> **Source data**
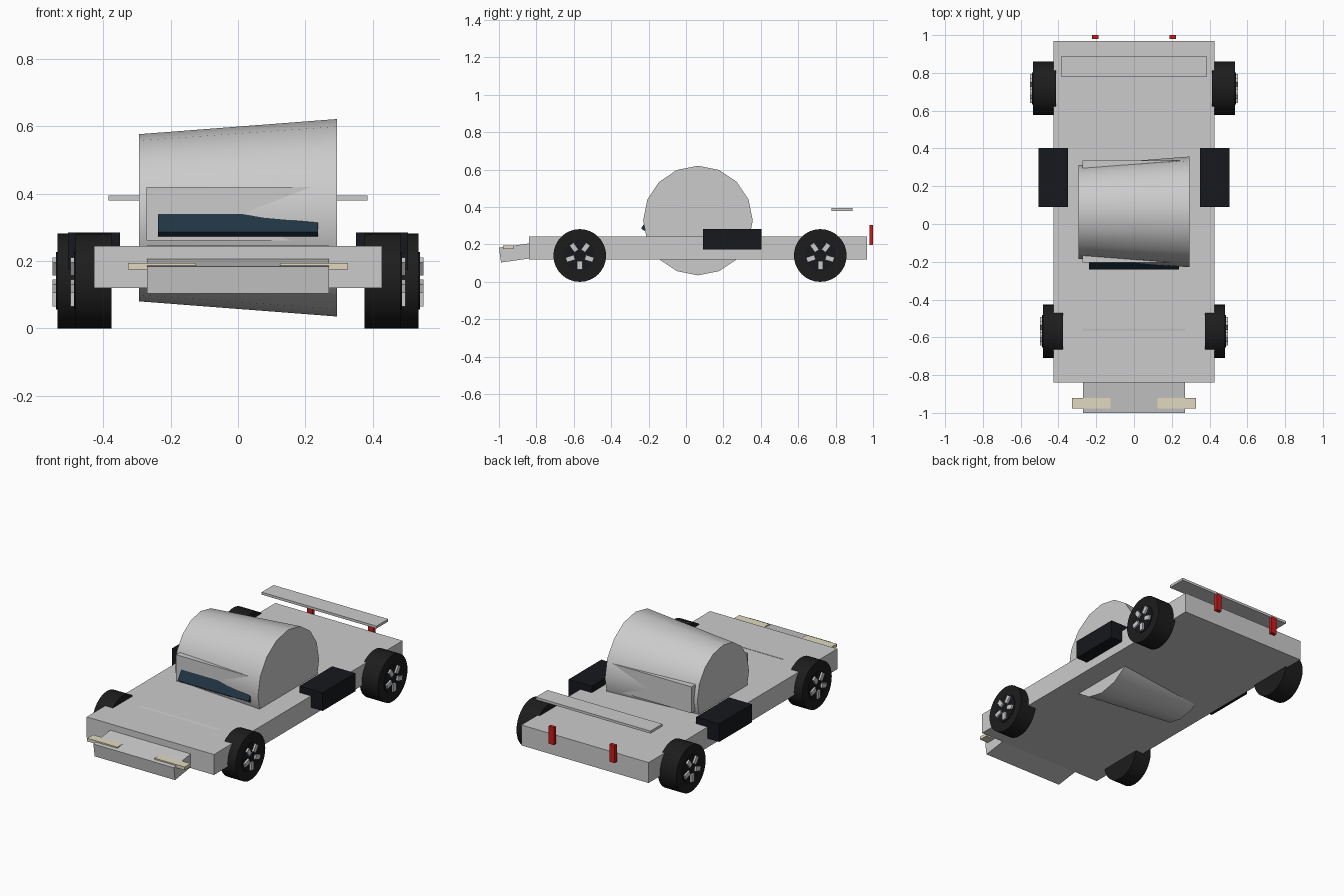
import bpy
from math import radians, cos, sin, pi

if "Cube" in bpy.data.objects:
    bpy.data.objects.remove(bpy.data.objects["Cube"])


def mat(name, rgb):
    m = bpy.data.materials.new(name)
    m.diffuse_color = (*rgb, 1)
    m.use_nodes = True
    m.node_tree.nodes["Principled BSDF"].inputs["Base Color"].default_value = m.diffuse_color
    return m


BLACK = mat("rubber", (0.012, 0.012, 0.012))
DARK = mat("intake_dark", (0.008, 0.009, 0.012))
GLASS = mat("tinted_glass", (0.015, 0.035, 0.055))
CREAM = mat("headlight_cream", (0.75, 0.7, 0.52))
RED = mat("tail_red", (0.6, 0.01, 0.01))
SILVER = mat("spoke_silver", (0.55, 0.56, 0.58))


def finish(name, material):
    o = bpy.context.object
    o.name = name
    if material:
        o.data.materials.append(material)
    return o


def box(name, center, size, material=None, rx=0.0):
    bpy.ops.mesh.primitive_cube_add(size=1, location=center, rotation=(rx, 0, 0))
    bpy.context.object.scale = size
    return finish(name, material)


def span(name, x, y, z, material=None):
    """Box from (min, max) ranges."""
    r = (x, y, z)
    return box(name, [(a + b) / 2 for a, b in r], [abs(b - a) for a, b in r], material)


def axle_cone(name, x0, x1, y, z, r0, r1, sides, material=None):
    """Cylinder or cone lying along x."""
    bpy.ops.mesh.primitive_cone_add(vertices=sides, radius1=r0, radius2=r1, depth=x1 - x0,
                                    location=((x0 + x1) / 2, y, z), rotation=(0, pi / 2, 0))
    o = finish(name, material)
    bpy.ops.object.shade_smooth_by_angle(angle=radians(35))
    return o


# chassis slab and drooping nose
span("chassis", (-0.427, 0.427), (-0.84, 0.968), (0.12, 0.244))
a, length, thick = radians(8), 0.45, 0.08
box("nose", (0, -1.0 + length / 2 * cos(a) + thick / 2 * sin(a),
             0.183 + length / 2 * sin(a) - thick / 2 * cos(a)),
    (0.54, length, thick), rx=a)

# cabin: tapered drum with a body block and windscreen
axle_cone("cabin_drum", -0.294, 0.294, 0.064, 0.328, 0.248, 0.293, 16)
span("cabin_block", (-0.272, 0.272), (-0.205, 0.336), (0.26, 0.42))
box("windscreen", (0, -0.203, 0.3205), (0.475, 0.1, 0.024), GLASS, radians(57))

# rear wing
span("rear_wing", (-0.385, 0.385), (0.777, 0.89), (0.379, 0.394))


def wheel(name, s, y, inner, outer):
    r = 0.141
    lo, hi = sorted((s * inner, s * outer))
    axle_cone(name + "_tyre", lo, hi, y, r, r, r, 32, BLACK)
    lo, hi = sorted((s * (outer - 0.01), s * (outer + 0.004)))
    axle_cone(name + "_hub", lo, hi, y, r, 0.085, 0.085, 24, DARK)
    # five spokes, one pointing straight down
    for i in range(5):
        t = radians(-90 + 72 * i)
        box(f"{name}_spoke_{i}", (s * (outer + 0.005), y + 0.053 * cos(t), r + 0.053 * sin(t)),
            (0.02, 0.046, 0.027), SILVER, t)


# mirrored parts
for s, side in ((-1, "left"), (1, "right")):
    wheel("front_wheel_" + side, s, -0.568, 0.375, 0.482)
    wheel("rear_wheel_" + side, s, 0.718, 0.412, 0.536)
    span("side_intake_" + side, (s * 0.35, s * 0.505), (0.09, 0.403), (0.174, 0.284), DARK)
    span("headlight_" + side, (s * 0.125, s * 0.327), (-0.978, -0.922), (0.175, 0.194), CREAM)
    span("tail_light_" + side, (s * 0.187, s * 0.222), (0.98, 1.0), (0.198, 0.304), RED)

> **Task details**
Restating the data word for word is the task, and pictures are to be omitted.

> **Final answer**
import bpy
from math import radians, cos, sin, pi

if "Cube" in bpy.data.objects:
    bpy.data.objects.remove(bpy.data.objects["Cube"])


def mat(name, rgb):
    m = bpy.data.materials.new(name)
    m.diffuse_color = (*rgb, 1)
    m.use_nodes = True
    m.node_tree.nodes["Principled BSDF"].inputs["Base Color"].default_value = m.diffuse_color
    return m


BLACK = mat("rubber", (0.012, 0.012, 0.012))
DARK = mat("intake_dark", (0.008, 0.009, 0.012))
GLASS = mat("tinted_glass", (0.015, 0.035, 0.055))
CREAM = mat("headlight_cream", (0.75, 0.7, 0.52))
RED = mat("tail_red", (0.6, 0.01, 0.01))
SILVER = mat("spoke_silver", (0.55, 0.56, 0.58))


def finish(name, material):
    o = bpy.context.object
    o.name = name
    if material:
        o.data.materials.append(material)
    return o


def box(name, center, size, material=None, rx=0.0):
    bpy.ops.mesh.primitive_cube_add(size=1, location=center, rotation=(rx, 0, 0))
    bpy.context.object.scale = size
    return finish(name, material)


def span(name, x, y, z, material=None):
    """Box from (min, max) ranges."""
    r = (x, y, z)
    return box(name, [(a + b) / 2 for a, b in r], [abs(b - a) for a, b in r], material)


def axle_cone(name, x0, x1, y, z, r0, r1, sides, material=None):
    """Cylinder or cone lying along x."""
    bpy.ops.mesh.primitive_cone_add(vertices=sides, radius1=r0, radius2=r1, depth=x1 - x0,
                                    location=((x0 + x1) / 2, y, z), rotation=(0, pi / 2, 0))
    o = finish(name, material)
    bpy.ops.object.shade_smooth_by_angle(angle=radians(35))
    return o


# chassis slab and drooping nose
span("chassis", (-0.427, 0.427), (-0.84, 0.968), (0.12, 0.244))
a, length, thick = radians(8), 0.45, 0.08
box("nose", (0, -1.0 + length / 2 * cos(a) + thick / 2 * sin(a),
             0.183 + length / 2 * sin(a) - thick / 2 * cos(a)),
    (0.54, length, thick), rx=a)

# cabin: tapered drum with a body block and windscreen
axle_cone("cabin_drum", -0.294, 0.294, 0.064, 0.328, 0.248, 0.293, 16)
span("cabin_block", (-0.272, 0.272), (-0.205, 0.336), (0.26, 0.42))
box("windscreen", (0, -0.203, 0.3205), (0.475, 0.1, 0.024), GLASS, radians(57))

# rear wing
span("rear_wing", (-0.385, 0.385), (0.777, 0.89), (0.379, 0.394))


def wheel(name, s, y, inner, outer):
    r = 0.141
    lo, hi = sorted((s * inner, s * outer))
    axle_cone(name + "_tyre", lo, hi, y, r, r, r, 32, BLACK)
    lo, hi = sorted((s * (outer - 0.01), s * (outer + 0.004)))
    axle_cone(name + "_hub", lo, hi, y, r, 0.085, 0.085, 24, DARK)
    # five spokes, one pointing straight down
    for i in range(5):
        t = radians(-90 + 72 * i)
        box(f"{name}_spoke_{i}", (s * (outer + 0.005), y + 0.053 * cos(t), r + 0.053 * sin(t)),
            (0.02, 0.046, 0.027), SILVER, t)


# mirrored parts
for s, side in ((-1, "left"), (1, "right")):
    wheel("front_wheel_" + side, s, -0.568, 0.375, 0.482)
    wheel("rear_wheel_" + side, s, 0.718, 0.412, 0.536)
    span("side_intake_" + side, (s * 0.35, s * 0.505), (0.09, 0.403), (0.174, 0.284), DARK)
    span("headlight_" + side, (s * 0.125, s * 0.327), (-0.978, -0.922), (0.175, 0.194), CREAM)
    span("tail_light_" + side, (s * 0.187, s * 0.222), (0.98, 1.0), (0.198, 0.304), RED)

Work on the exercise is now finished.